Lewy body dementia (LBD) is a common progressive brain disease that affects thinking, movement, behavior and sleep. Approximately 1.3 million Americans have Lewy body dementia, but may not be correctly diagnosed because many doctors are unfamiliar with it. Most people see multiple doctors before receiving the final diagnosis of Lewy body dementia. Their first response is often, “Lewy what?”
Considerable evidence has been mounting supporting a relationship between the gastrointestinal system and Parkinson’s disease. Many pathologists and neurologists believe that Parkinson’s disease may start in the gut, however this view remains speculative. Additionally, there are many GI symptoms such as constipation that occur as prominent and disabling features of Parkinson’s disease.
In September 2012, the What’s Hot in Parkinson’s Disease? blog featured a new therapy that at that time had entered into human testing. The Austrian company AFFiRiS A.G. launched a two-year long clinical trial of a vaccine designed to stop Parkinson’s disease progression. In this month’s What’s Hot Column we will bring you an update on the vaccine and an update on another therapy (monoclonal antibodies) for the treatment of Parkinson’s disease.
Impulse control disorders including behaviors such as gambling, shopping, pathological eating and hypersexuality can occur in 1 out of every 6 people with Parkinson’s disease (PD) taking a dopamine agonist drug.

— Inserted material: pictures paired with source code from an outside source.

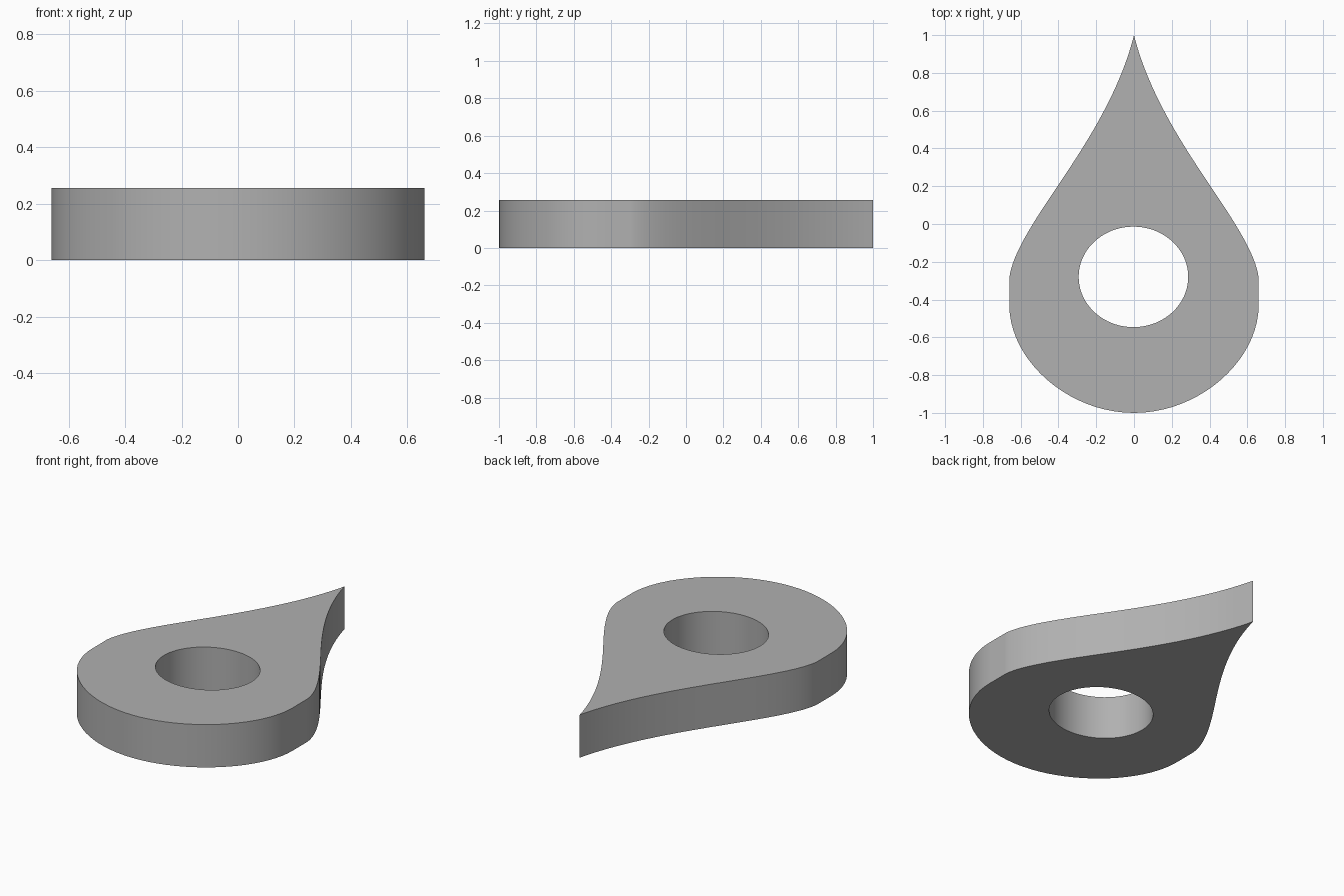
import bpy, bmesh

if "Cube" in bpy.data.objects:
    bpy.data.objects.remove(bpy.data.objects["Cube"])

THICKNESS = 0.255

# Right half of the teardrop: (left handle, point, right handle), tip to base
HALF = [
    ((0.25, 0.43), (0.405, 0.20), (0.54, 0.0)),
    ((0.65, -0.17), (0.66, -0.29), (0.66, -0.33)),
    ((0.66, -0.39), (0.66, -0.43), (0.66, -0.72)),
]
TIP = ((-0.075, 0.70), (0, 1), (0.075, 0.70))
BASE = ((0.35, -1), (0, -1), (-0.35, -1))


def mirrored(knot):
    return tuple((-x, y) for x, y in reversed(knot))


def add_loop(curve, knots):
    spline = curve.splines.new('BEZIER')
    spline.bezier_points.add(len(knots) - 1)
    for p, (left, co, right) in zip(spline.bezier_points, knots):
        p.handle_left_type = p.handle_right_type = 'FREE'
        p.handle_left, p.co, p.handle_right = (*left, 0), (*co, 0), (*right, 0)
    spline.use_cyclic_u = True


def ellipse(cx, cy, rx, ry):
    k = 0.5523
    return [((cx + rx * (ux + k * uy), cy + ry * (uy - k * ux)),
             (cx + rx * ux, cy + ry * uy),
             (cx + rx * (ux - k * uy), cy + ry * (uy + k * ux)))
            for ux, uy in ((1, 0), (0, 1), (-1, 0), (0, -1))]


# Extruded teardrop outline with an oval hole
curve = bpy.data.curves.new("teardrop_outline", 'CURVE')
curve.dimensions = '2D'
curve.fill_mode = 'BOTH'
curve.resolution_u = 20
curve.extrude = THICKNESS / 2
add_loop(curve, [TIP] + HALF + [BASE] + [mirrored(k) for k in reversed(HALF)])
add_loop(curve, ellipse(-0.003, -0.28, 0.29, 0.266))

plate = bpy.data.objects.new("teardrop_plate", curve)
bpy.context.collection.objects.link(plate)
bpy.context.view_layer.objects.active = plate
plate.select_set(True)
bpy.ops.object.convert(target='MESH')
plate = bpy.context.object
plate.name = "teardrop_plate"

# Weld caps to the walls and rest the plate on the floor
bm = bmesh.new()
bm.from_mesh(plate.data)
bmesh.ops.remove_doubles(bm, verts=bm.verts, dist=0.0001)
bmesh.ops.translate(bm, verts=bm.verts, vec=(0, 0, THICKNESS / 2))
bmesh.ops.recalc_face_normals(bm, faces=bm.faces)
bm.to_mesh(plate.data)
bm.free()
bpy.ops.object.shade_smooth_by_angle()

# Dark grey finish
grey = bpy.data.materials.new("dark_grey")
grey.diffuse_color = (0.44, 0.44, 0.44, 1)
grey.use_nodes = True
grey.node_tree.nodes["Principled BSDF"].inputs["Base Color"].default_value = grey.diffuse_color
plate.data.materials.clear()
plate.data.materials.append(grey)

There has been speculation that migraine headache syndromes may have an important relationship to Parkinson’s disease. Though most associations uncovered by research studies have been speculative, two interesting papers appeared in the literature in the past few months, and investigators around the world have now rekindled the question, could headaches be related to Parkinson’s disease?